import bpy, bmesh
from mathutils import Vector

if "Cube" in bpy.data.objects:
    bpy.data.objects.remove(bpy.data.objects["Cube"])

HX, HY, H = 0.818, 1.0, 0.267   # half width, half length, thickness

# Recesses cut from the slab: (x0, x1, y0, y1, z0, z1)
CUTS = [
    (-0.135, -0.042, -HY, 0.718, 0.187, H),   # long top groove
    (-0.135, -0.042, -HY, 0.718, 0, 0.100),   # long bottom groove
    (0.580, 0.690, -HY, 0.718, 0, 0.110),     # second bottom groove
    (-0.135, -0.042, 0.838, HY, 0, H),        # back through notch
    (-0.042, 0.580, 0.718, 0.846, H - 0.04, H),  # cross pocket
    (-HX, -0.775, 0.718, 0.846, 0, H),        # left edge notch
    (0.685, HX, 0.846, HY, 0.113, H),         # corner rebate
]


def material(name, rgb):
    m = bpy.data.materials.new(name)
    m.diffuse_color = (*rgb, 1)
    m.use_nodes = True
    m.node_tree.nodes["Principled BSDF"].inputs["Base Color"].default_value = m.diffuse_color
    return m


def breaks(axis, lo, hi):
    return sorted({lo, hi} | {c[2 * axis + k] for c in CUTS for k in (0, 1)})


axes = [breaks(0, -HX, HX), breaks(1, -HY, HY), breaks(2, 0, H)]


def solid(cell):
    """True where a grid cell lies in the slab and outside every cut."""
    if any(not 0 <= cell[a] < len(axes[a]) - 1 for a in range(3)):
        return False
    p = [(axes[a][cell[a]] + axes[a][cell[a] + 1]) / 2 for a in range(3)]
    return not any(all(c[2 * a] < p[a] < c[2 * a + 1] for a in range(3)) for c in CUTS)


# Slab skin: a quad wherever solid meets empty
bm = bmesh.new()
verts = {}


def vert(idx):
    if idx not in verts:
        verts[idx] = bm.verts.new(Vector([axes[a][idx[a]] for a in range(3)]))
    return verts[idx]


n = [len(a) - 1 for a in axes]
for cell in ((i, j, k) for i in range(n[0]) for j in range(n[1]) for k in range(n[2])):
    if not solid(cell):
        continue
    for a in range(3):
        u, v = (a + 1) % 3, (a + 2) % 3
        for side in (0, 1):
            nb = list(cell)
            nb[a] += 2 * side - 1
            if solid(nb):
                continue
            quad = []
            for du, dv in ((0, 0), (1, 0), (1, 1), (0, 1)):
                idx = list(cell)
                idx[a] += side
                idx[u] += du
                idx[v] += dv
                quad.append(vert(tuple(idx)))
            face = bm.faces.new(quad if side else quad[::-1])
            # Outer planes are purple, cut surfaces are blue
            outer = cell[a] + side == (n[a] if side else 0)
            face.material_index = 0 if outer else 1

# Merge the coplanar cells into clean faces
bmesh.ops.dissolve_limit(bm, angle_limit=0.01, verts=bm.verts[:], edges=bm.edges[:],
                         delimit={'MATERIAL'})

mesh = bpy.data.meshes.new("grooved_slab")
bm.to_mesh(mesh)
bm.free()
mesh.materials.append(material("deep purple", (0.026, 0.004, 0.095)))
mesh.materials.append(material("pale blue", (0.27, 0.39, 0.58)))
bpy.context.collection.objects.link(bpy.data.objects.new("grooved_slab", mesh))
---
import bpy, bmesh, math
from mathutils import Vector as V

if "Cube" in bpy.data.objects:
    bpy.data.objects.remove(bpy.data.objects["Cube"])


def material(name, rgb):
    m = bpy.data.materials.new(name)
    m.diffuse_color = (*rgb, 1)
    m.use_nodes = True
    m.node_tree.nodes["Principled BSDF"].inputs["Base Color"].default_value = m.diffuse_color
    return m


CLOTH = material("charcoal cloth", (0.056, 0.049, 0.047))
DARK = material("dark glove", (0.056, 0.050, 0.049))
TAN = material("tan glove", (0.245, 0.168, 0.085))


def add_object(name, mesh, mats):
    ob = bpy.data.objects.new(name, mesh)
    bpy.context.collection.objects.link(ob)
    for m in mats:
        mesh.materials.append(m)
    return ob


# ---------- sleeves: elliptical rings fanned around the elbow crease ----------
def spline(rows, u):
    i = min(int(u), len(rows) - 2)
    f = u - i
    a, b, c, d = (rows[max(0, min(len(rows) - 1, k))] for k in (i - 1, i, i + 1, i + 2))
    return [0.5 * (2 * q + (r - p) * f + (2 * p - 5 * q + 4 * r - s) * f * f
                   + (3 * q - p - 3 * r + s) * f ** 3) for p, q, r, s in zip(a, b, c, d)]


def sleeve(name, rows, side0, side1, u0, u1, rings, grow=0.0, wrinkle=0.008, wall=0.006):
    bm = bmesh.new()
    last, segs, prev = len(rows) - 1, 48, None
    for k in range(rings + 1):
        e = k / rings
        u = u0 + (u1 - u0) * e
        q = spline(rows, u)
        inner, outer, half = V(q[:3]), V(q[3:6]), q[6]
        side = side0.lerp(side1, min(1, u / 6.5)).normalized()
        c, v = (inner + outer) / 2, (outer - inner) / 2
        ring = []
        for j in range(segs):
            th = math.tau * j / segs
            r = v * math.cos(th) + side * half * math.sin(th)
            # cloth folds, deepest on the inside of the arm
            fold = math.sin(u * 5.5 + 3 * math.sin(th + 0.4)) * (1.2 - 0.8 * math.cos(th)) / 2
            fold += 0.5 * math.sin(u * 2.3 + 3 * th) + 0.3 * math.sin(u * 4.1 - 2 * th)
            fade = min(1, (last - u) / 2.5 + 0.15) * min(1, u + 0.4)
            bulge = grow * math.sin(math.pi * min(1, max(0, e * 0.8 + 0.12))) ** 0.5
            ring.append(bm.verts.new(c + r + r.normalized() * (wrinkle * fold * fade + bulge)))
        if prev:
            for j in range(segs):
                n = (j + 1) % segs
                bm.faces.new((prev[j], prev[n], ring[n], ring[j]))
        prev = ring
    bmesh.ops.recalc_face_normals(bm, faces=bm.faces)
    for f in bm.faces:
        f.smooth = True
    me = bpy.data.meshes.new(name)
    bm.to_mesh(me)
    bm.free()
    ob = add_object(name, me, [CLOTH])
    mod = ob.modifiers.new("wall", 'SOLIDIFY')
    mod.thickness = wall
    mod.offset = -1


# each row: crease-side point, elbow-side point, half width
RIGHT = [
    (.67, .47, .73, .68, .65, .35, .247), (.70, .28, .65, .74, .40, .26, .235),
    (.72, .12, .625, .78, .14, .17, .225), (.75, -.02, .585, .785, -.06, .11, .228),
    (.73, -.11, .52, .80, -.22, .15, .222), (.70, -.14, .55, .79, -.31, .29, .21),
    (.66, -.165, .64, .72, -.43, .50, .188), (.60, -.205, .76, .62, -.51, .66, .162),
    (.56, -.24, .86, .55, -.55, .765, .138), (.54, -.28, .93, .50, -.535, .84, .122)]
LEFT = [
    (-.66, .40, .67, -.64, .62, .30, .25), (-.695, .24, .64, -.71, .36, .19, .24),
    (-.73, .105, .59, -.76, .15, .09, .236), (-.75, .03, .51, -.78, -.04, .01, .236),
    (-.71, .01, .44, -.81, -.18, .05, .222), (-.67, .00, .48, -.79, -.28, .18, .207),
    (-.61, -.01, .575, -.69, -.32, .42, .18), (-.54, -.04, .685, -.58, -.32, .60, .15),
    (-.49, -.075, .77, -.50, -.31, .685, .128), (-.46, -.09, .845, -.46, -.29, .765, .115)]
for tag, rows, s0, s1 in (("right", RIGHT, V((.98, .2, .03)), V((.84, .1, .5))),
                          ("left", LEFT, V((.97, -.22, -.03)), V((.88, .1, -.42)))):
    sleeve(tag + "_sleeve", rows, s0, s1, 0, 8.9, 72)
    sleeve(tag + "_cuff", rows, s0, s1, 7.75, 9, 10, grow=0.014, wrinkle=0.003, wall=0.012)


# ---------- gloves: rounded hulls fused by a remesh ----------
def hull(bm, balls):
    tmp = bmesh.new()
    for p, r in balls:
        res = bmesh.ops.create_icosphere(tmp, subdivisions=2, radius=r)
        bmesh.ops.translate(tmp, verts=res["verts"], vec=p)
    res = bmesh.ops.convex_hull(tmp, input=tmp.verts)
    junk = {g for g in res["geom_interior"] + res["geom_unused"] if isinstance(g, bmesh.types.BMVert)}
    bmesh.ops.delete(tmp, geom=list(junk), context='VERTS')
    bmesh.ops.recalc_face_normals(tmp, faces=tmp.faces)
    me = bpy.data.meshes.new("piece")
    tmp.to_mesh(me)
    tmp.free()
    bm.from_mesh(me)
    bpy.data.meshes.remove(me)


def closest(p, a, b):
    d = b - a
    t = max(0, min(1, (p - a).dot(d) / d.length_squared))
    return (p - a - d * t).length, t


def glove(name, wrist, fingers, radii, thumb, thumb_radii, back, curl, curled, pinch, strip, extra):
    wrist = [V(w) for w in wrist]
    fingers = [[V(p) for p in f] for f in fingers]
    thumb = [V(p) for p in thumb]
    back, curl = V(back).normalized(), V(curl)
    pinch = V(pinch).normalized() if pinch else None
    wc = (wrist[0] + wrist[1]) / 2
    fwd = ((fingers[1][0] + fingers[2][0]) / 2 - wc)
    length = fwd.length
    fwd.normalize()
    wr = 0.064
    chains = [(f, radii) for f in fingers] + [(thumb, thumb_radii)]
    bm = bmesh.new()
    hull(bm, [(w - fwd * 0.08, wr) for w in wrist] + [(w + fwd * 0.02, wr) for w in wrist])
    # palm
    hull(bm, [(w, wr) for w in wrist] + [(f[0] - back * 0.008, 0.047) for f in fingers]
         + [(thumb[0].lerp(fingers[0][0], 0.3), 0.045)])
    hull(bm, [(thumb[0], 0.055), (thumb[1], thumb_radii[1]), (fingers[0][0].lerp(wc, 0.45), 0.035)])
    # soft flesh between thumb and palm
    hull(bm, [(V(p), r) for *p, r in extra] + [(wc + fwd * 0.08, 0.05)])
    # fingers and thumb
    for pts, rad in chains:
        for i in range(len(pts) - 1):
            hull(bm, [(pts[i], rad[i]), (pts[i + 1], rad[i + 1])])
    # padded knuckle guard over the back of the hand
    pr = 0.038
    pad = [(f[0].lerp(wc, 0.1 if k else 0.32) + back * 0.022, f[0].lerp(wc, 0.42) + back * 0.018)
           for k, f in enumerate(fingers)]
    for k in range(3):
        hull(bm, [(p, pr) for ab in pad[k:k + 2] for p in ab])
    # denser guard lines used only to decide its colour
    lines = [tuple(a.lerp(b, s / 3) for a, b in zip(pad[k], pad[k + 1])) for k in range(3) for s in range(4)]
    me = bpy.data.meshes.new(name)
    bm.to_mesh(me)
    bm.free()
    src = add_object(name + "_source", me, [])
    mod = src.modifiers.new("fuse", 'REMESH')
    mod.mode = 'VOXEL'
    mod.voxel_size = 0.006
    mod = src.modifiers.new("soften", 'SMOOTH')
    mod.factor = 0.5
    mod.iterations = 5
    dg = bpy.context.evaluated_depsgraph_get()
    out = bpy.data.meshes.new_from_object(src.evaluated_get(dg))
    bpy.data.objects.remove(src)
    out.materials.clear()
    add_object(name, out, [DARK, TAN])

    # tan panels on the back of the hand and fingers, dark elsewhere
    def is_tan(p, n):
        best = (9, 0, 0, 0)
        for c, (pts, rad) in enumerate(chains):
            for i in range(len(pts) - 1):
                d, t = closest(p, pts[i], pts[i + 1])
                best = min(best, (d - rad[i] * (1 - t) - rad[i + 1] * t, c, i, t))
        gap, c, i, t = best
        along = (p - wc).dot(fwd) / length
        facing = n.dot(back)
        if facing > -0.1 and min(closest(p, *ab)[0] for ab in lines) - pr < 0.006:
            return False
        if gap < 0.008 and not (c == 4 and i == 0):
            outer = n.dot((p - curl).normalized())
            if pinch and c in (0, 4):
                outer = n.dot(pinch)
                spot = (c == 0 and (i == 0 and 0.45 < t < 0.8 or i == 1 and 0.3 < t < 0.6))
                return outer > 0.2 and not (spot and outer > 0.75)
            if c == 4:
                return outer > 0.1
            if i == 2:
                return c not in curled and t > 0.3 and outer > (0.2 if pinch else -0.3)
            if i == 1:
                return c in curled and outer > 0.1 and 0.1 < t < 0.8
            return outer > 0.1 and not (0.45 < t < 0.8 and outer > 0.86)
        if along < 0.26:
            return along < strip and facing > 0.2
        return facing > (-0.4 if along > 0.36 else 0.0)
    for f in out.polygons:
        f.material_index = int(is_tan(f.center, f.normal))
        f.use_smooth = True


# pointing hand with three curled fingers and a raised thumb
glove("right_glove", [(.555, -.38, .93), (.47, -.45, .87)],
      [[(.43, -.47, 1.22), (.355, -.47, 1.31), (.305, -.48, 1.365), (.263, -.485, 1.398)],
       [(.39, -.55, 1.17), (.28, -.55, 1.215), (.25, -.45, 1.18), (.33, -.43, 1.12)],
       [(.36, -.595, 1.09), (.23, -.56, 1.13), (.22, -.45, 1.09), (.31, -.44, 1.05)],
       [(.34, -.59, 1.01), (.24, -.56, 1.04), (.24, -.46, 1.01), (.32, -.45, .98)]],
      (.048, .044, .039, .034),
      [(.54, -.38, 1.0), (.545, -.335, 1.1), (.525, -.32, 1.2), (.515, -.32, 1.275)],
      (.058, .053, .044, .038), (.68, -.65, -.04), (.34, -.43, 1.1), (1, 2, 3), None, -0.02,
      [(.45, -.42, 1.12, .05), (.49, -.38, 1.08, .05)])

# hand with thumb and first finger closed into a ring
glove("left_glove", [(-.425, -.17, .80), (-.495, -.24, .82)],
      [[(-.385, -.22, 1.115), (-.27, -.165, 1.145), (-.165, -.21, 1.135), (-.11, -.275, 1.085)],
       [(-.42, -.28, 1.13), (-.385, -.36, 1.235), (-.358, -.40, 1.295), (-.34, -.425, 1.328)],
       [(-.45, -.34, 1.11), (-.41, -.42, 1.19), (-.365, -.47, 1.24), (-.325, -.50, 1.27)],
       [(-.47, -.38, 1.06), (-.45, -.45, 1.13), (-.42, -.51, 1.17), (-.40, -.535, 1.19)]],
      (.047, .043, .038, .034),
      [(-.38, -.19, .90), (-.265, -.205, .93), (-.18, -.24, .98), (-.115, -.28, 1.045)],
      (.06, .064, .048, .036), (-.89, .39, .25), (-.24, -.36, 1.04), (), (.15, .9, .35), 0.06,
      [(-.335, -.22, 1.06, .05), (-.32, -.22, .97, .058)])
--
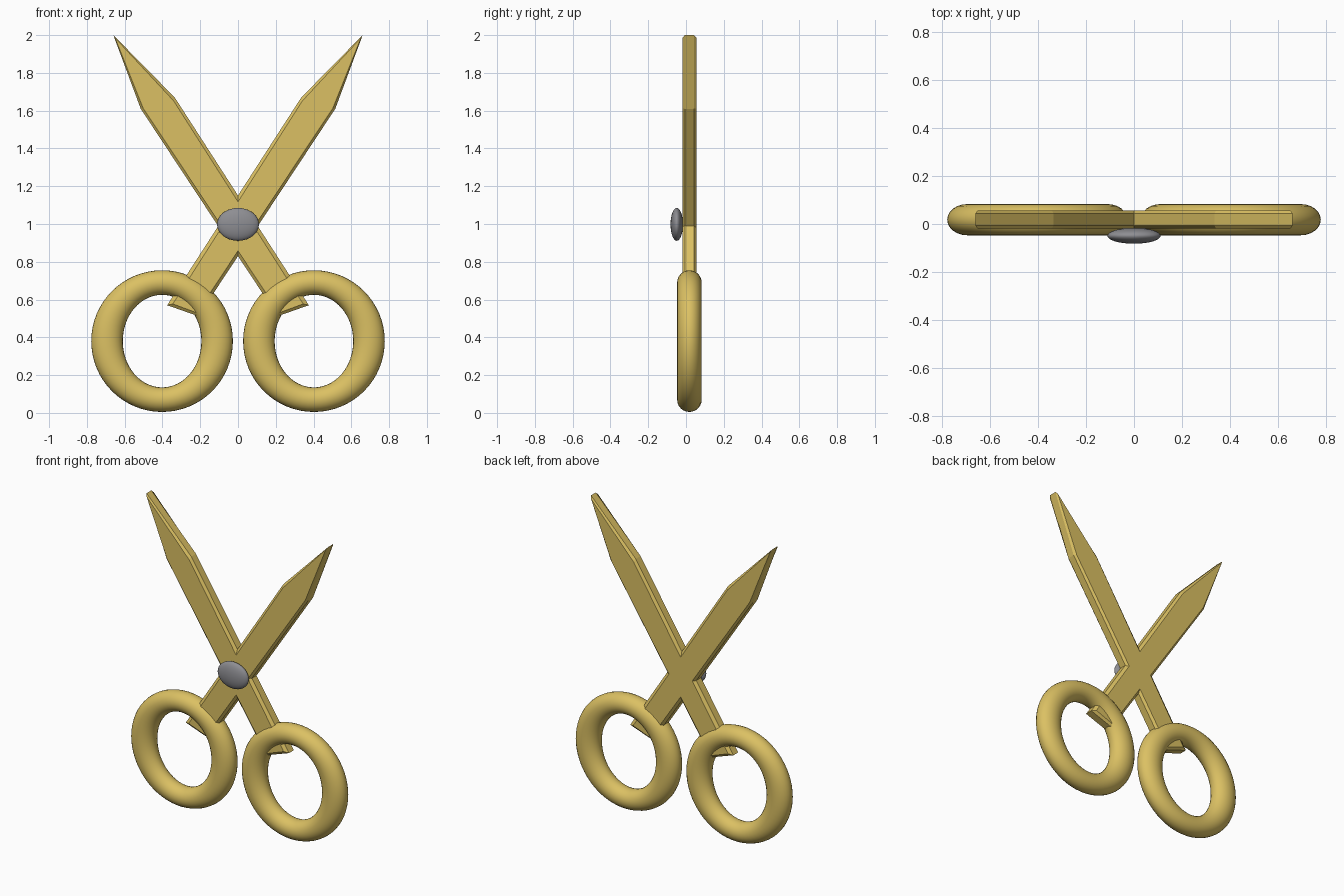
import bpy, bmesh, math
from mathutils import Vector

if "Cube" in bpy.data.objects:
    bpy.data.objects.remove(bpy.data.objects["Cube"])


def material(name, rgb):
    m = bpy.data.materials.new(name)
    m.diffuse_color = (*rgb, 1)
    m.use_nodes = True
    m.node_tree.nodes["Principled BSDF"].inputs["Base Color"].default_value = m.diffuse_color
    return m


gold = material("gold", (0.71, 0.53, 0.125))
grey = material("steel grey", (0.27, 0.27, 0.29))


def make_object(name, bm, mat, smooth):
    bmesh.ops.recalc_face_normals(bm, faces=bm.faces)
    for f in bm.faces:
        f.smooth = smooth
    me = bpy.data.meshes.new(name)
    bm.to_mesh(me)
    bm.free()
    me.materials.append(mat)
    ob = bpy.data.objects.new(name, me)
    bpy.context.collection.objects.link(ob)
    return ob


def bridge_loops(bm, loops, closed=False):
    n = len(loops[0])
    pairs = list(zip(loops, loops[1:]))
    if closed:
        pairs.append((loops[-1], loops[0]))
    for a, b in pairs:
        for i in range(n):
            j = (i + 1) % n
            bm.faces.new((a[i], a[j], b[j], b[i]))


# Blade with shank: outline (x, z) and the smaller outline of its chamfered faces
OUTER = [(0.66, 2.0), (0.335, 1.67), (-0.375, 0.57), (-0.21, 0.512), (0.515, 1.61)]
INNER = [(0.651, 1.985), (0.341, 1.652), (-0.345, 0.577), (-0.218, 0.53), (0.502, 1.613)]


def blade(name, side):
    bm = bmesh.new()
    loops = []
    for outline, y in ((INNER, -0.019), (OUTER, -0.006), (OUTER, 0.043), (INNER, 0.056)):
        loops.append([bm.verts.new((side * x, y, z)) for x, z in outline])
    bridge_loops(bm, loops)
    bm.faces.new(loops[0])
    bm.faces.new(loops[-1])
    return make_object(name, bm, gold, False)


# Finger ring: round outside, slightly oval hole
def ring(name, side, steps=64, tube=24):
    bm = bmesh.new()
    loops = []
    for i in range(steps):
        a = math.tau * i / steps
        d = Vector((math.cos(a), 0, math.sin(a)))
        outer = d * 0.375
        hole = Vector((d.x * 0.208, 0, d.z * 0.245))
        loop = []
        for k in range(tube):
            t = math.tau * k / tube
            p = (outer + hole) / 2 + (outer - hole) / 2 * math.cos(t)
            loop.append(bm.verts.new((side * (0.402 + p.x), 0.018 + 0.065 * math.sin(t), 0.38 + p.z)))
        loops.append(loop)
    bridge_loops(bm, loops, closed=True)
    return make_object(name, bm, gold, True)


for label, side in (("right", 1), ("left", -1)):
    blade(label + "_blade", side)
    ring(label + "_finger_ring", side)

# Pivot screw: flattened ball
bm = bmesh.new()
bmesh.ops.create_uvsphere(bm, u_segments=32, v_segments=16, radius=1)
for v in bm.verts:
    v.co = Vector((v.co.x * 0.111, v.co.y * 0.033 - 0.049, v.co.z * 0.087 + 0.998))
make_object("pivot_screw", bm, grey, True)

Prompt —
Find how many lines in the material hold the word "axes" and state that number alone.

Response —
5